Limiting global warming to less than the Paris Climate Agreement target of 2°C (3.6°F) hotter than pre-industrial temperatures will require a rapid global transition away from fossil fuels. That’s a point on which the scientific community strongly agrees.
If we start now, we need to cut global carbon pollution by about 5 percent per year to avoid burning through our remaining “carbon budget”. Since 2012, emissions have gone up about 1 percent per year on average. That was an improvement on the 3 percent rise per year from 2000 to 2011, but global carbon emissions rose by about 2.7 percent in 2018.
In the USA, emissions had been falling by about 0.5 percent per year since 2000 and 1 percent per year since 2010, but they rose by about 2.5 percent in 2018. Basically, the U.S. is making some progress in decarbonizing, thanks primarily to wind, solar, and natural gas replacing more expensive coal power plants, but it’s not happening nearly fast enough to stay within our carbon budget.
That point was made especially clear when the IPCC published its special report on the difference between 1.5 and 2°C (2.7 and 3.6°F) and the Fourth National Climate Assessment report was published soon thereafter. Journalists asked numerous policymakers what they propose to do to address the problem, and surprisingly, many Senate Republicans accepted the scientists’ findings and the need for solutions. Their answers tended to share a common thread:
Senator Ben Sasse (R-NE): “You can’t legislate or regulate your way into the past. We have to innovate our way into the future”
Senator Mike Lee (R-UT): “No [carbon tax] … I think if we’re going to move away from fossil fuels, it’s got to be done through innovation”

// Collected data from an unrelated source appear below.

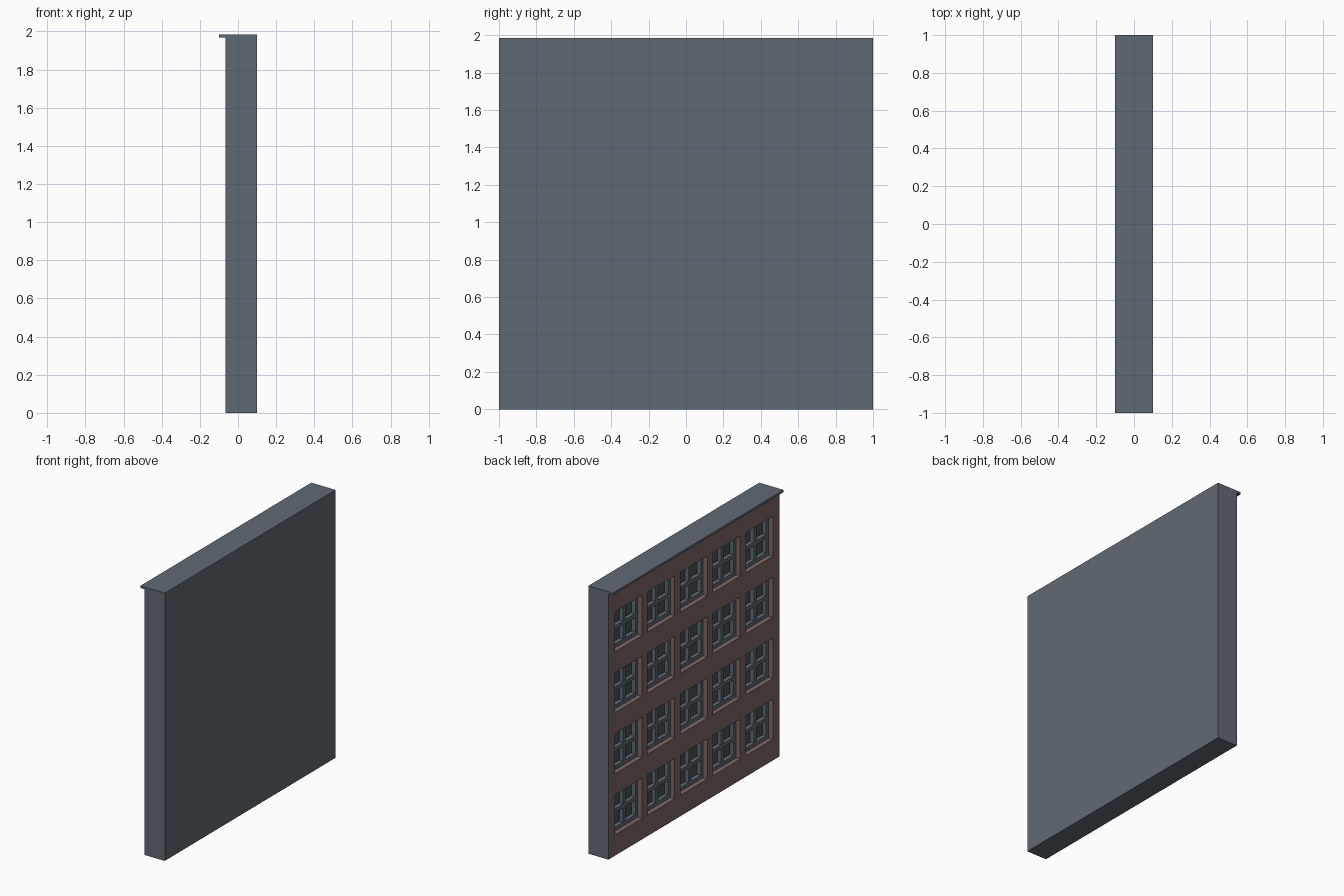
import bpy, bmesh

if "Cube" in bpy.data.objects:
    bpy.data.objects.remove(bpy.data.objects["Cube"])

H, ROOF_Z = 1.984, 1.968         # overall height, underside of the cornice
FACE, BACK = -0.065, 0.10        # street face and back of the wall
REVEAL, SASH = 0.035, 0.03       # brick reveal depth, sash depth


def material(name, rgb):
    m = bpy.data.materials.new(name)
    m.diffuse_color = (*rgb, 1)
    m.use_nodes = True
    m.node_tree.nodes["Principled BSDF"].inputs["Base Color"].default_value = m.diffuse_color
    return m


slate = material("slate_grey", (0.118, 0.142, 0.170))
brick = material("dull_red_brick", (0.205, 0.135, 0.135))
glass = material("dark_glass", (0.065, 0.085, 0.100))


def finish(bm, name, mat):
    me = bpy.data.meshes.new(name)
    bm.to_mesh(me)
    bm.free()
    me.materials.append(mat)
    ob = bpy.data.objects.new(name, me)
    bpy.context.collection.objects.link(ob)


def box(name, lo, hi, mat, open_front=False):
    bm = bmesh.new()
    bmesh.ops.create_cube(bm, size=1)
    for v in bm.verts:
        v.co = [(a + b) / 2 + c * (b - a) for a, b, c in zip(lo, hi, v.co)]
    if open_front:
        bm.normal_update()
        bmesh.ops.delete(bm, geom=[f for f in bm.faces if f.normal.x < -0.9],
                         context='FACES_ONLY')
    finish(bm, name, mat)


def pierced_panel(bm, ys, zs, x0, x1):
    """Flat panel facing -x; every odd/odd cell is an opening with reveals to x1."""
    for i in range(len(ys) - 1):
        for j in range(len(zs) - 1):
            c = [(ys[i], zs[j]), (ys[i], zs[j + 1]),
                 (ys[i + 1], zs[j + 1]), (ys[i + 1], zs[j])]
            if i % 2 and j % 2:
                for p, q in zip(c, c[1:] + c[:1]):
                    bm.faces.new([bm.verts.new(v) for v in
                                  ((x0, *p), (x0, *q), (x1, *q), (x1, *p))])
            else:
                bm.faces.new([bm.verts.new((x0, *p)) for p in c])


# window layout: five columns, four rows
cols = [(k * 0.383 - 0.158, k * 0.383 + 0.158) for k in range(-2, 3)]
rows = [(0.155 + k * 0.452, 0.452 + k * 0.452) for k in range(4)]

# wall sides and back
box("wall_body", (FACE, -1, 0), (BACK, 1, ROOF_Z), slate, open_front=True)

# roof slab with overhanging cornice
box("roof_cornice", (-0.10, -1, ROOF_Z), (BACK, 1, H), slate)

# brick facade with window openings
bm = bmesh.new()
pierced_panel(bm, [-1, *sum(cols, ()), 1], [0, *sum(rows, ()), ROOF_Z],
              FACE, FACE + REVEAL)
bmesh.ops.remove_doubles(bm, verts=bm.verts[:], dist=1e-5)
finish(bm, "brick_facade", brick)


def split(lo, hi, rim=0.028, bar=0.028):
    mid = (lo + hi) / 2
    return [lo, lo + rim, mid - bar / 2, mid + bar / 2, hi - rim, hi]


# four-pane sashes
sashes, panes = bmesh.new(), bmesh.new()
xs, xg = FACE + REVEAL, FACE + REVEAL + SASH
for y0, y1 in cols:
    for z0, z1 in rows:
        pierced_panel(sashes, split(y0, y1), split(z0, z1), xs, xg)
        pierced_panel(panes, [y0, y1], [z0, z1], xg, xg)
bmesh.ops.remove_doubles(sashes, verts=sashes.verts[:], dist=1e-5)
finish(sashes, "window_sashes", slate)
finish(panes, "window_glass", glass)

Senator Thom Tillis (R-NC): “Both parties need to work together to deploy an innovative, market-driven strategy to combat the impacts of climate change”
Senator John Cornyn (R-TX): “The thing that people miss when they talk about the government imposing let’s say a carbon tax … they’re missing the fact that we have largely learned to innovate our way out of problems in the past … rather than more government regulation, what we need is more innovation”
Senator Cory Gardner (R-CO): “Innovation has a critical role”
Senator Marco Rubio (R-FL): “I’ve never been supportive of carbon taxes in the past. I actually think to the extent that we want to truly limit carbon emissions, technology can get us there.”
Senator John Barrasso (R-WY): “Innovation, not new taxes or punishing global agreements, is the ultimate solution.”
In short, the Republican policymaker consensus includes opposition to climate regulations and carbon taxes, but support for “innovation”. But what exactly does “innovation” mean in this context? In an op-ed for the New York Times, Senator Barrasso, who chairs the Senate Committee on Environment and Public Works, wrote about capturing carbon and using it to extract additional oil from an otherwise unproductive well. Of course, if our goal is to slow global warming, using captured carbon to extract more carbon-intensive fuels is rather counterproductive.
The flaws of tech breakthroughs without incentivization
Generally speaking, climate “innovation” refers to efforts to develop cleaner, cheaper energy technologies. In that context, innovation is great. It’s brought the average cost of onshore wind and utility-scale solar panel energy down 23 percent and 73 percent since 2010, respectively, and there are lots of cool new electric cars on the market. But there are two major flaws in the innovation argument.
The first flaw is that we need to capitalize on all the technologies we currently have to solve the climate problem. We have cheap wind and solar energy, cool electric cars, bicycles, subways, light rail, energy efficient appliances, smart electric grids, and so on. While innovation to make these technologies cheaper and more efficient and invent new ones would help, what we need most is deployment of clean technologies. For example, as cool as electric cars are, they still make up less than 2 percent of new auto sales in the U.S. Instead, more and more Americans are buying gas-guzzling SUVs.
And that brings us to the second flaw in the innovation argument: Innovation requires incentive. As Ellen Williams, former director of the Department of Energy’s Advanced Research Projects Agency – Energy program, has said, “You have to have pull to get an innovative technology developed and adopted.”
For example, authors of a new study in the journal Energy Policy found that government policies like Renewable Portfolio Standards have played a critical role in the more than 99 percent reduction in solar panel costs over the past 40 years. Their concluding point: “Market-stimulating policies have played a central role in driving down the costs of [solar photovoltaic] modules.” Innovators needed incentives to continue improving solar panel technologies. There had to be market demand, and policies like renewable energy mandates generated it.
The same principle holds true for cars. At the end of 2018, U.S. gasoline prices averaged $2.27 per gallon – among the lowest in the world. As long as gasoline is incredibly cheap, Americans have little incentive to buy efficient innovative cars. In fact, that was the conclusion of a recent Congressional Budget Office report on ways to reduce the federal deficit, which noted: